In short, immersive journalism can either strengthen the post-truth narrative, or counter it. It is faced with the challenge of upholding traditional journalistic values while negotiating the convolutions of an age of post-truth, for better or for worse.
-end-


Frontiers

Related Sound Articles:

A sound treatment
University of Utah biomedical engineering assistant professor Jan Kubanek has discovered that sound waves of high frequency (ultrasound) can be emitted into a patient's brain to alter his or her state.
Cooling magnets with sound
Today, most quantum experiments are carried out with the help of light, including those in nanomechanics, where tiny objects are cooled with electromagnetic waves to such an extent that they reveal quantum properties.
how the brain distinguishes between voice and sound
Is the brain capable of distinguishing a voice from phonemes?
How blindness shapes sound processing
Adults who lost their vision at an early age have more refined auditory cortex responses to simple sounds than sighted individuals, according to new neuroimaging research published in JNeurosci.
Birds' surprising sound source
Birds, although they have larynges, use a different organ to sing.
It's a one-way street for sound waves in this new technology
Imagine being able to hear people whispering in the next room, while the raucous party in your own room is inaudible to the whisperers.
Sound changes the way rodents sense touch
Researchers at the Nara Institute of Science and Technology (NAIST) report how the somatosensory cortex interprets tactile and auditory stimulation in mice and rats.
Stop -- hey, what's that sound?
In a new study, researchers were able to see where in the brain, and how quickly -- in milliseconds -- the brain's neurons transition from processing the sound of speech to processing the language-based words of the speech.
Revealing hidden information in sound waves
By essentially turning down the pitch of sound waves, University of Michigan engineering researchers have devised a way to unlock greater amounts of data from acoustic fields than ever before.
Printing with sound
Harvard University researchers have developed a new printing technology that uses sound waves to control the size of liquid droplets independent of fluid viscosity.
More Sound News and Sound Current Events

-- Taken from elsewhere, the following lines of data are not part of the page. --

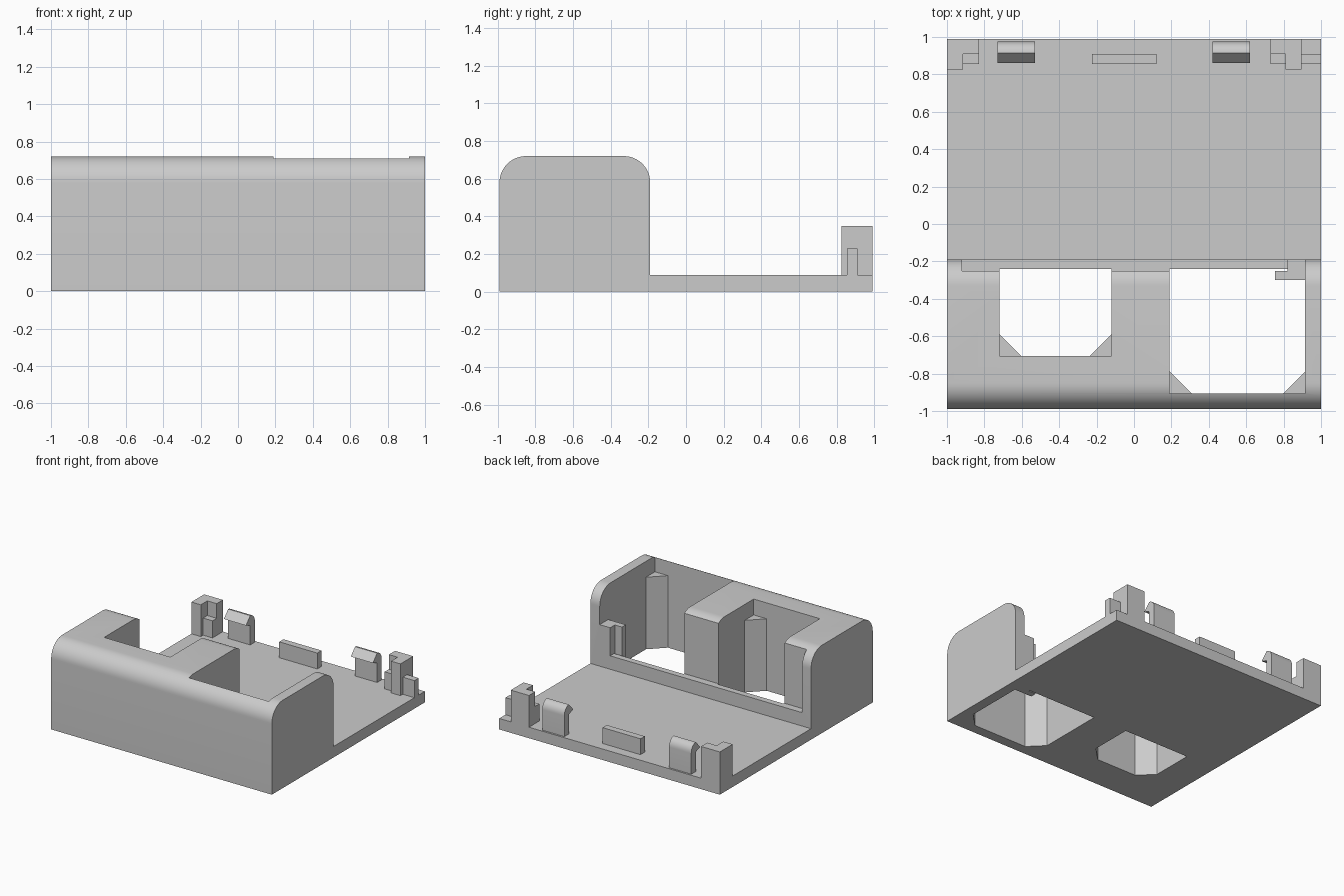
import bpy, bmesh, math

old = bpy.data.objects.get("Cube")
if old:
    bpy.data.objects.remove(old, do_unlink=True)

grey = bpy.data.materials.new("light_grey_plastic")
grey.use_nodes = True
COLOUR = (0.6, 0.6, 0.6, 1)
grey.diffuse_color = COLOUR
grey.node_tree.nodes["Principled BSDF"].inputs["Base Color"].default_value = COLOUR


def prism(name, points, lo, hi, axis="z"):
    """Extrude a closed outline: (x, y) along z, or (y, z) along x."""
    place = (lambda p, h: (p[0], p[1], h)) if axis == "z" else (lambda p, h: (h, p[0], p[1]))
    bm = bmesh.new()
    face = bm.faces.new([bm.verts.new(place(p, lo)) for p in points])
    ext = bmesh.ops.extrude_face_region(bm, geom=[face])
    shift = (0, 0, hi - lo) if axis == "z" else (hi - lo, 0, 0)
    verts = [g for g in ext["geom"] if isinstance(g, bmesh.types.BMVert)]
    bmesh.ops.translate(bm, vec=shift, verts=verts)
    bmesh.ops.recalc_face_normals(bm, faces=bm.faces)
    mesh = bpy.data.meshes.new(name)
    bm.to_mesh(mesh)
    bm.free()
    mesh.materials.append(grey)
    ob = bpy.data.objects.new(name, mesh)
    bpy.context.collection.objects.link(ob)
    return ob


def box(name, x, y, z):
    return prism(name, [(x[0], y[0]), (x[1], y[0]), (x[1], y[1]), (x[0], y[1])], *z)


def arc(cy, cz, ry, rz, start, end, steps):
    angles = [math.radians(start + (end - start) * i / steps) for i in range(steps + 1)]
    return [(cy + ry * math.cos(a), cz + rz * math.sin(a)) for a in angles]


def select(ob):
    bpy.ops.object.select_all(action="DESELECT")
    ob.select_set(True)
    bpy.context.view_layer.objects.active = ob


def cut(ob, cutter):
    cutter.hide_render = True
    mod = ob.modifiers.new("cut", "BOOLEAN")
    mod.operation = "DIFFERENCE"
    mod.solver = "EXACT"
    mod.object = cutter
    select(ob)
    bpy.ops.object.modifier_apply(modifier=mod.name)
    bpy.data.objects.remove(cutter, do_unlink=True)


FRONT, BACK, HOUSING, PLATE, TOP, R = -0.99, 0.99, -0.19, 0.09, 0.72, 0.14

# Rounded housing and base plate as one side profile
side = [(FRONT, 0), (BACK, 0), (BACK, PLATE), (HOUSING, PLATE)]
side += arc(HOUSING - R, TOP - R, R, R, 0, 90, 12)
side += arc(FRONT + R, TOP - R, R, R, 90, 180, 12)
body = prism("housing_and_base", side, -1, 1, "x")

# Two through pockets with chamfered front corners below a square mouth
for x0, x1, y0 in ((-0.72, -0.12, -0.705), (0.19, 0.915, -0.905)):
    c, y1 = 0.117, -0.24
    outline = [(x0 + c, y0), (x1 - c, y0), (x1, y0 + c), (x1, y1), (x0, y1), (x0, y0 + c)]
    cut(body, prism("pocket_cutter", outline, -0.1, 1))
    cut(body, box("mouth_cutter", (x0, x1), (y0, y1), (0.59, 1)))

# Rear slot above the low wall, and the space over the corner guide
cut(body, box("slot_cutter", (-0.92, 0.82), (-0.25, 0), (0.2, 1)))
cut(body, box("guide_cutter", (0.8, 0.915), (-0.3, 0), (0.43, 1)))
select(body)
bpy.ops.object.shade_smooth_by_angle(angle=math.radians(30))

# Corner guide inside the larger pocket
guide = [(0.755, -0.3), (0.915, -0.3), (0.915, HOUSING), (0.82, HOUSING), (0.82, -0.25), (0.755, -0.25)]
prism("pocket_corner_guide", guide, 0, 0.43)

# L-shaped posts with low stubs at the back corners
for name, outer, inner, mid in (("right", -1, -0.83, -0.915), ("left", 0.895, 0.73, 0.81)):
    outline = [(outer, 0.825), (mid, 0.825), (mid, 0.91), (inner, 0.91), (inner, BACK), (outer, BACK)]
    prism(name + "_corner_post", outline, PLATE, 0.35)
    box(name + "_post_stub", sorted((mid, inner)), (0.855, 0.91), (PLATE, 0.23))
box("left_outer_stub", (0.895, 1), (0.855, 0.91), (PLATE, 0.23))

# Snap hooks with a rounded back and a pointed tip
hook = [(0.915, PLATE), (0.975, PLATE)] + arc(0.915, 0.26, 0.06, 0.07, 0, 90, 8)
hook += [(0.86, 0.27), (0.915, 0.25)]
for name, x in (("right", -0.73), ("left", 0.42)):
    ob = prism(name + "_snap_hook", hook, x, x + 0.2, "x")
    select(ob)
    bpy.ops.object.shade_smooth_by_angle(angle=math.radians(30))

# Low stop tab between the hooks
box("stop_tab", (-0.225, 0.12), (0.855, 0.91), (PLATE, 0.22))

Trending Science News

Current Coronavirus (COVID-19) News

Top Science Podcasts

We have hand picked the top science podcasts of 2020.
Now Playing: TED Radio Hour

Making Amends
What makes a true apology? What does it mean to make amends for past mistakes? This hour, TED speakers explore how repairing the wrongs of the past is the first step toward healing for the future. Guests include historian and preservationist Brent Leggs, law professor Martha Minow, librarian Dawn Wacek, and playwright V (formerly Eve Ensler).
Now Playing: Science for the People

#565 The Great Wide Indoors
We're all spending a bit more time indoors this summer than we probably figured. But did you ever stop to think about why the places we live and work as designed the way they are? And how they could be designed better? We're talking with Emily Anthes about her new book "The Great Indoors: The Surprising Science of how Buildings Shape our Behavior, Health and Happiness".
Now Playing: Radiolab

The Third. A TED Talk.
Jad gives a TED talk about his life as a journalist and how Radiolab has evolved over the years. Here's how TED described it:How do you end a story? Host of Radiolab Jad Abumrad tells how his search for an answer led him home to the mountains of Tennessee, where he met an unexpected teacher: Dolly Parton.Jad Nicholas Abumrad is a Lebanese-American radio host, composer and producer. He is the founder of the syndicated public radio program Radiolab, which is broadcast on over 600 radio stations nationwide and is downloaded more than 120 million times a year as a podcast. He also created More Perfect, a podcast that tells the stories behind the Supreme Court's most famous decisions. And most recently, Dolly Parton's America, a nine-episode podcast exploring the life and times of the iconic country music star. Abumrad has received three Peabody Awards and was named a MacArthur Fellow in 2011.